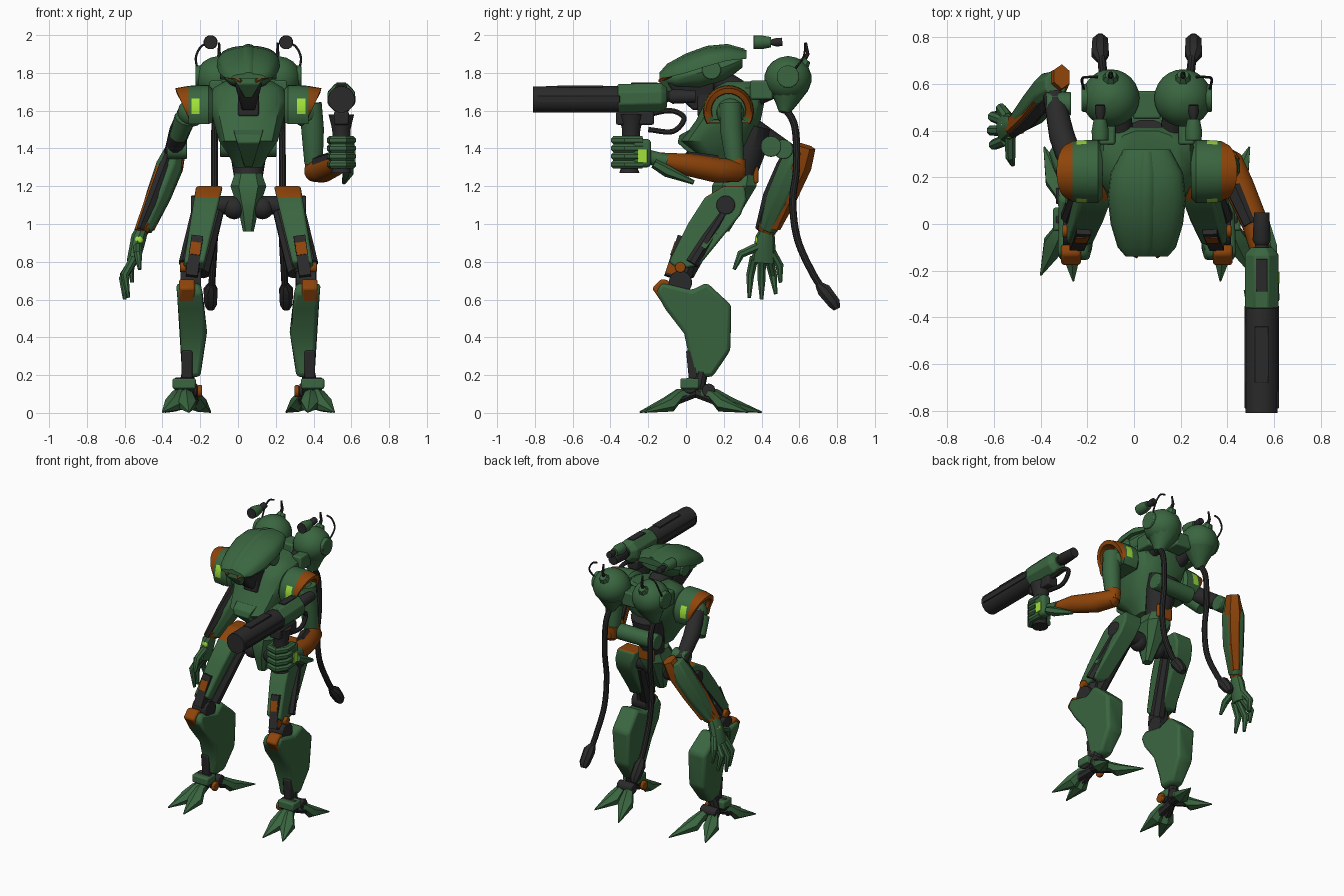
import bpy, bmesh, math
from mathutils import Vector as V

CX = 0.055  # body mirror axis
COL = {"green_armour": (0.042, 0.132, 0.051), "dark_metal": (0.023, 0.023, 0.024),
       "burnt_orange": (0.27, 0.058, 0.003), "lime_light": (0.35, 0.75, 0.04)}
MAT = {}
for k, c in COL.items():
    MAT[k] = bpy.data.materials.new(k)
    MAT[k].diffuse_color = (*c, 1)
G, D, O, L = COL


def loft(name, rings, mat, bevel=0, rule=None):
    """Skin a list of equal-length rings, cap both ends."""
    n = len(rings[0])
    verts = [p for r in rings for p in r]
    faces = [(i*n+j, i*n+(j+1) % n, (i+1)*n+(j+1) % n, (i+1)*n+j) for i in range(len(rings)-1) for j in range(n)]
    faces += [tuple(range(n)), tuple(range(len(verts)-n, len(verts)))]
    me = bpy.data.meshes.new(name)
    me.from_pydata([tuple(v) for v in verts], [], faces)
    bm = bmesh.new()
    bm.from_mesh(me)
    bmesh.ops.recalc_face_normals(bm, faces=bm.faces)
    bm.to_mesh(me)
    bm.free()
    ob = bpy.data.objects.new(name, me)
    bpy.context.collection.objects.link(ob)
    for m in [mat] + ([k for k in COL if k != mat] if rule else []):
        me.materials.append(MAT[m])
    if rule:
        for p in me.polygons:
            p.material_index = me.materials.find(rule(p.center, p.normal))
    if bevel:
        b = ob.modifiers.new("bevel", "BEVEL")
        b.width, b.segments, b.limit_method = bevel, 2, "ANGLE"


def limb(name, pts, rad, mat, sides=12, ref=(1, 0, 0), bevel=0):
    """Tube through points; each radius is a number or a pair."""
    pts = [V(p) for p in pts]
    rad = rad if isinstance(rad, list) else [rad]*len(pts)
    rings = []
    for i, p in enumerate(pts):
        t = (pts[min(i+1, len(pts)-1)]-pts[max(i-1, 0)]).normalized()
        u = (V(ref)-t*t.dot(V(ref))).normalized()
        a, b = rad[i] if isinstance(rad[i], tuple) else (rad[i], rad[i])
        ring = [p+u*a*math.cos(h)+t.cross(u)*b*math.sin(h) for h in [2*math.pi*(k+.5)/sides for k in range(sides)]]
        rings.append([(q.x, q.y, max(q.z, 0)) for q in ring])
    loft(name, rings, mat, bevel)


def smooth_path(pts, n=6):
    """Catmull-Rom resampling."""
    p = [V(q) for q in pts]
    p = [2*p[0]-p[1]] + p + [2*p[-1]-p[-2]]
    out = []
    for i in range(1, len(p)-2):
        a, b, c, d = p[i-1:i+3]
        out += [.5*(2*b+(c-a)*t+(2*a-5*b+4*c-d)*t*t+(3*b-a-3*c+d)*t**3) for t in [k/n for k in range(n)]]
    return out+[p[-2]]


def prism(name, yz, fx, mat, bevel=.012, rule=None):
    """Side outline extruded in x; fx(z) gives centre and half width."""
    loft(name, [[(fx(z)[0]+s*fx(z)[1], y, z) for y, z in yz] for s in (-1, 1)], mat, bevel, rule)


def box(name, c, h, mat, bevel=.01):
    yz = [(c[1]+a*h[1], c[2]+b*h[2]) for a, b in ((-1, -1), (1, -1), (1, 1), (-1, 1))]
    prism(name, yz, lambda z: (c[0], h[0]), mat, bevel)


def ball(name, c, r, mat, st=(1, 1, 1), n=20):
    loft(name, [[(c[0]+r*st[0]*math.sin(a)*math.cos(2*math.pi*k/n), c[1]+r*st[1]*math.sin(a)*math.sin(2*math.pi*k/n),
                  c[2]+r*st[2]*math.cos(a)) for k in range(n)] for a in [math.pi*(i+.15)/9.3 for i in range(10)]], mat)


def disc(name, x0, x1, y, z, r, mat):
    limb(name, [(x0, y, z), (x1, y, z)], r, mat, 18, (0, 1, 0), .006)


def stack(name, secs, mat, n, power=.7):
    """Horizontal rounded sections: z, y front, y back, half width."""
    f = lambda c: math.copysign(abs(c)**power, c)
    A = [2*math.pi*(k+.5)/n for k in range(n)]
    loft(name, [[(CX+hw*f(math.cos(a)), (y0+y1)/2+(y1-y0)/2*f(math.sin(a)), z) for a in A] for z, y0, y1, hw in secs], mat)


# torso and pelvis
stack("chest", [(1.30, .12, .28, .075), (1.37, .06, .31, .11), (1.44, -.03, .35, .16), (1.55, .05, .40, .19),
                (1.65, .10, .42, .215), (1.72, .15, .42, .19), (1.755, .21, .40, .13)], G, 12)
limb("waist", [(CX, .36, 1.52), (CX, .33, 1.38), (CX, .28, 1.2)], [(.12, .09), (.10, .09), (.07, .07)], D)
stack("pelvis", [(.96, .17, .23, .03), (1.07, .14, .30, .055), (1.20, .13, .38, .10), (1.27, .17, .38, .075)], G, 8)
box("lower_back_plate", (CX, .37, 1.26), (.06, .014, .045), O)
disc("lower_back_cylinder", CX-.15, CX+.15, .45, 1.41, .055, G)
prism("belly_keel", [(-.035, 1.47), (-.045, 1.43), (.10, 1.30), (.16, 1.33), (.02, 1.5)],
      lambda z: (CX, .02+.3*max(0, z-1.3)), G, .006)
box("collar", (CX, .12, 1.64), (.055, .06, .07), D)

# head
A = [k*math.pi/8 for k in range(16)]
loft("head", [[(CX+rx*math.cos(a), y, zc+rz*math.sin(a)) for a in A] for y, zc, rx, rz in (
    (-.125, 1.765, .06, .03), (-.05, 1.775, .11, .06), (.07, 1.80, .135, .09), (.2, 1.83, .14, .08), (.3, 1.87, .09, .04))], G)
cap = [(-.14, 1.795, 1.77, .09), (-.10, 1.84, 1.775, .125), (0, 1.895, 1.80, .155), (.11, 1.935, 1.835, .168),
       (.22, 1.945, 1.865, .155), (.32, 1.92, 1.875, .10)]
for nm, w, up, end in (("helmet_cap", 1, 0, .32), ("helmet_ridge", .35, .008, .31)):
    loft(nm, [[(CX+w*hw*math.cos(a), min(y, end), zb+(zt+up-zb)*max(0, math.sin(a))**.7)
               for a in [k*math.pi/12 for k in range(13)]] for y, zt, zb, hw in cap], G)
limb("neck", [(CX, .27, 1.70), (CX, .14, 1.78)], .07, D)
prism("jaw", [(-.10, 1.75), (-.06, 1.69), (.04, 1.60), (.14, 1.62), (.15, 1.76)], lambda z: (CX, .035+.3*max(0, z-1.62)), D)
prism("muzzle", [(-.13, 1.775), (-.135, 1.74), (-.07, 1.665), (.0, 1.76)], lambda z: (CX, .018+.55*max(0, z-1.665)), G, .006)
for s in (-1, 1):
    limb("eye", [(CX+s*.04, -.14, 1.757), (CX+s*.115, -.085, 1.79)], [.009, .016], O, 6, (0, 0, 1))
    disc("ear_disc", CX+s*.11, CX+s*.15, .135, 1.815, .05, G)

# shoulders, backpack and tubes
def arch(off, k, bulge):
    return [(off+bulge*math.sin(a), .225+k*.135*math.cos(a), 1.60+k*.135*math.sin(a))
            for a in [math.radians(-32+244*i/20) for i in range(21)]]

def pad_rule(c, n):
    off = abs(c.x-CX)
    if .255 < off < .30 and 1.575 < c.z < 1.67 and abs(n.y) > .6:
        return L
    return O if off > .312 else G

for s in (-1, 1):
    X = lambda o: CX+s*o
    rings = [arch(.19, .85, 0), arch(.21, 1, 0), arch(.258, 1, 0), arch(.302, .98, 0), arch(.318, .97, 0),
             arch(.335, .88, .052), arch(.33, .68, .05), arch(.31, .66, .0)]
    loft("shoulder_pad", [[(X(x), y, z) for x, y, z in r] for r in rings], G, 0, pad_rule)
    ball("shoulder_joint", (X(.30), .235, 1.59), .075, G)
    ball("backpack_pod", (X(.155), .54, 1.77), .125, G, (1, 1, .95), 24)
    disc("pod_cap", X(.24), X(.28), .54, 1.78, .06, G)
    limb("pod_nozzle", [(X(.155), .54, 1.72), (X(.165), .53, 1.64), (X(.175), .52, 1.59)], [.11, .06, .03], G)
    limb("pod_fin", [(X(.155), .60, 1.82), (X(.155), .64, 1.87)], [.05, .025], G, 8)
    limb("pod_antenna", [(X(.155), .62, 1.86), (X(.155), .645, 1.90), (X(.155), .635, 1.96)], [.014, .01, .006], D, 8)
    limb("pod_bracket", [(X(.10), .34, 1.66), (X(.12), .50, 1.73)], .05, D)
    box("pod_mount", (X(.17), .40, 1.71), (.035, .06, .05), G)
    limb("sensor_barrel", [(X(.2), .362, 1.962), (X(.2), .40, 1.962), (X(.2), .45, 1.962)], [.036, .038, .028], G)
    limb("sensor_lens", [(X(.2), .357, 1.962), (X(.2), .365, 1.962)], .036, D)
    limb("sensor_neck", [(X(.2), .45, 1.962), (X(.2), .48, 1.962), (X(.2), .51, 1.965)], [.015, .024, .022], D)
    limb("sensor_wire", smooth_path([(X(.21), .63, 1.955), (X(.25), .63, 1.94), (X(.278), .62, 1.88), (X(.265), .56, 1.80)]),
         .006, D, 6, (0, 1, .2))
    limb("back_cable", smooth_path([(X(.17), .51, 1.63), (X(.178), .575, 1.52), (X(.18), .585, 1.3), (X(.18), .565, 1.12),
                                    (X(.18), .59, .92), (X(.19), .67, .74), (X(.195), .735, .64)]), .019, D, 10)
    limb("cable_plug", [(X(.195), .70, .68), (X(.2), .73, .65), (X(.2), .785, .58), (X(.2), .80, .55)],
         [.02, .04, .036, .02], D, 8)
box("pod_link", (CX, .51, 1.72), (.06, .06, .05), G)

# legs
thigh = [(.31, 1.20), (.32, 1.13), (.29, 1.05), (.07, .78), (-.04, .76), (-.09, .80), (.01, 1.0), (.10, 1.14), (.2, 1.20)]
shin = [(-.13, .69), (-.16, .64), (-.11, .55), (-.01, .42), (.02, .28), (.03, .19), (.14, .19), (.235, .33),
        (.24, .57), (.11, .69), (.03, .65)]
for s in (-1, 1):
    X = lambda o: CX+s*o
    limb("hip_axle", [(X(.03), .21, 1.10), (X(.2), .21, 1.10)], .05, D, 16, (0, 1, 0))
    ball("hip_ball", (X(.075), .20, 1.085), .06, D)
    prism("thigh", thigh, lambda z: (X(.22+.2*(1.13-z)), .068-.04*(1.13-z)), G, .012,
          lambda c, n: O if n.z > .8 and c.z > 1.15 else G)
    limb("thigh_core", [(X(.265), .03, .88), (X(.30), -.03, .70)], [(.05, .04), (.045, .06)], D, 8)
    limb("thigh_inner", [(X(.17), .19, 1.06), (X(.255), .0, .74)], [.04, .05], D, 8)
    disc("hip_disc", X(.27), X(.305), .21, 1.10, .05, D)
    limb("thigh_piston", [(X(.275), .20, 1.06), (X(.335), .03, .79)], [.03, .036], D, 8)
    limb("thigh_side_plate", [(X(.285), .17, 1.0), (X(.33), .09, .87)], [(.032, .03), (.028, .02)], G, 4)
    disc("knee_bolt", X(.33), X(.362), -.03, .77, .028, O)
    limb("thigh_vent", [(X(.27), -.015, .93), (X(.30), -.085, .72)], .044, D, 4)
    limb("vent_block", [(X(.275), -.035, .895), (X(.285), -.058, .83)], .038, O, 4)
    limb("lower_vent_block", [(X(.30), -.068, .785), (X(.305), -.082, .735)], .036, O, 4)
    disc("knee_joint", X(.25), X(.36), -.03, .69, .062, D)
    fx = lambda z: (X(.29+.15*max(0, z-.5)+.04*max(0, .5-z)), .076-.09*max(0, .5-z)-.06*max(0, z-.5))
    prism("shin", shin, fx, G, .02)
    prism("kneecap", [(-.13, .71), (-.18, .66), (-.125, .58), (-.07, .58), (-.09, .70)], lambda z: (X(.325), .042), O)
    prism("shin_guard_dark", [(.0, .33), (.015, .18), (.06, .18), (.06, .33)], lambda z: (X(.325), .028), D, .008)
    # foot
    limb("ankle_post", [(X(.315), .08, .22), (X(.335), .06, .12)], .038, D, 10)
    disc("ankle_joint", X(.285), X(.39), .02, .145, .042, D)
    box("ankle_block", (X(.34), .02, .155), (.062, .05, .028), G)
    disc("ankle_cap", X(.245), X(.27), .03, .115, .032, O)
    disc("heel_joint", X(.27), X(.39), .12, .12, .035, D)
    hub = V((X(.335), .05, .11))
    for nm, tip in (("front_outer_toe", (.455, -.22)), ("front_inner_toe", (.315, -.245)),
                    ("rear_inner_toe", (.20, .40)), ("rear_outer_toe", (.44, .33))):
        t = V((X(tip[0]), tip[1], .004))
        a, m = hub.lerp(t, .3), hub.lerp(t, .5)
        limb(nm, [hub, a+V((0, 0, .02)), m-V((0, 0, .012)), t], [.025, (.036, .03), (.055, .042), .004], G, 6)
        limb("toe_link", [hub, hub.lerp(t, .4)], .03, D, 8)

# gun arm
limb("right_upper_arm", [(.385, .235, 1.64), (.395, .24, 1.5), (.40, .26, 1.32)], [.06, .062, .05], G)
limb("right_elbow", [(.40, .27, 1.34), (.41, .27, 1.26)], .05, O)
limb("right_forearm", [(.40, .315, 1.28), (.405, .28, 1.28), (.45, .16, 1.285), (.52, .0, 1.315), (.55, -.17, 1.345)],
     [.025, .058, .066, .058, .035], O, 14)
limb("right_forearm_inner", [(.43, .16, 1.32), (.50, .0, 1.35)], [.045, .035], D, 6)
limb("wrist_fin", [(.59, -.17, 1.32), (.585, -.10, 1.28), (.56, .04, 1.22)], [.025, .032, .012], G, 6)
limb("right_wrist", [(.55, -.10, 1.33), (.55, -.22, 1.36)], .04, G)
# gun
GX = .547
box("right_palm", (GX+.035, -.235, 1.375), (.035, .05, .075), G, .02)
for z in (1.315, 1.358, 1.401, 1.444):
    limb("right_finger", [(GX+x, y, z) for x, y in ((.05, -.23), (.055, -.32), (.02, -.375), (-.045, -.355), (-.055, -.28))],
         .024, G, 8, (0, 0, 1))
box("hand_light", (GX+.072, -.23, 1.36), (.004, .025, .035), L, .002)
limb("gun_grip", [(GX, -.29, 1.58), (GX, -.29, 1.50), (GX, -.30, 1.30), (GX, -.30, 1.27)], [.07, .05, .045, .055], D)
box("gun_underside", (GX, -.27, 1.56), (.04, .10, .035), D)
limb("gun_barrel", [(GX, y, 1.66) for y in (-.34, -.70, -.81, -.81, -.74)], [.071, .071, .07, .05, .05], D, 16)
box("barrel_top_rail", (GX, -.56, 1.728), (.03, .12, .006), D, .003)
for s in (-1, 1):
    box("barrel_rail", (GX+s*.069, -.57, 1.66), (.005, .22, .02), D, .003)
limb("gun_body", [(GX, -.36, 1.665), (GX, -.13, 1.67), (GX, -.10, 1.67)], [(.078, .082), (.078, .082), (.05, .055)], G, 8,
     bevel=.006)
box("gun_top_slot", (GX, -.22, 1.744), (.025, .07, .006), D, .003)
limb("gun_stock", [(GX, y, 1.675) for y in (-.12, -.09, -.07, .05)], [.04, .028, .04, .034], D)
limb("gun_hose", smooth_path([(GX, -.2, 1.58), (GX, -.08, 1.60), (GX, -.01, 1.56), (GX, -.07, 1.49), (GX, -.2, 1.5)]), .015, D, 8)

# relaxed arm
limb("left_upper_arm", [(-.26, .24, 1.60), (-.31, .38, 1.49), (-.345, .55, 1.38)], [.055, .055, .045], D)
limb("left_upper_sleeve", [(-.28, .23, 1.56), (-.32, .31, 1.46)], [.058, .045], G)
disc("left_elbow", -.375, -.27, .515, 1.395, .052, G)
arm = [V((-.335, .60, 1.40)), V((-.365, .57, 1.30)), V((-.425, .50, 1.14)), V((-.497, .435, .97))]
limb("left_forearm", arm, [(.05, .06), (.075, .085), (.068, .08), (.045, .05)], G, 8, bevel=.008)
limb("left_forearm_trim", [p+V((.026, .032, .012)) for p in arm], [(.04, .055), (.058, .065), (.05, .06), (.034, .035)], O, 6)
limb("left_channel_rim", [p+V((-.028, -.03, -.01)) for p in arm[1:]], [(.045, .05), (.042, .05), (.028, .03)], O, 6)
limb("left_forearm_channel", [p+V((-.022, -.045, 0)) for p in arm], [(.015, .03), (.036, .05), (.034, .05), (.02, .025)], D, 6)
limb("left_cuff", [(-.49, .44, 1.0), (-.51, .43, .965)], [(.044, .056), (.038, .05)], O, 8)
# open hand
limb("left_palm", [(-.505, .43, .98), (-.525, .42, .93), (-.555, .41, .80)], [.032, (.042, .052), (.036, .065)], G, 10)
ball("back_of_hand_light", (-.557, .425, .91), .025, L, (.5, 1, 1), 12)
ball("palm_light", (-.525, .375, .915), .022, L, (1, .5, 1), 12)
for root, knee, tip in (((-.53, .38, .88), (-.53, .29, .84), (-.52, .255, .76)), ((-.55, .36, .82), (-.60, .34, .73), (-.58, .335, .61)),
                        ((-.55, .40, .81), (-.61, .40, .71), (-.60, .40, .60)), ((-.55, .44, .81), (-.605, .46, .73), (-.585, .475, .63)),
                        ((-.54, .455, .85), (-.57, .495, .78), (-.56, .50, .69))):
    limb("left_finger", [root, knee, tip], [.025, .023, .01], G, 8)

bpy.ops.object.select_all(action="SELECT")
bpy.context.view_layer.objects.active = bpy.context.selected_objects[0]
bpy.ops.object.shade_smooth_by_angle(angle=math.radians(35))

* * * * * * *

- **What the task requires**
The answer must be the lines from the first one in the records through the line containing "MAT[k] = bpy.data.materials.new(k)", copied exactly, with no pictures.

- **Your solution**
import bpy, bmesh, math
from mathutils import Vector as V

CX = 0.055  # body mirror axis
COL = {"green_armour": (0.042, 0.132, 0.051), "dark_metal": (0.023, 0.023, 0.024),
       "burnt_orange": (0.27, 0.058, 0.003), "lime_light": (0.35, 0.75, 0.04)}
MAT = {}
for k, c in COL.items():
    MAT[k] = bpy.data.materials.new(k)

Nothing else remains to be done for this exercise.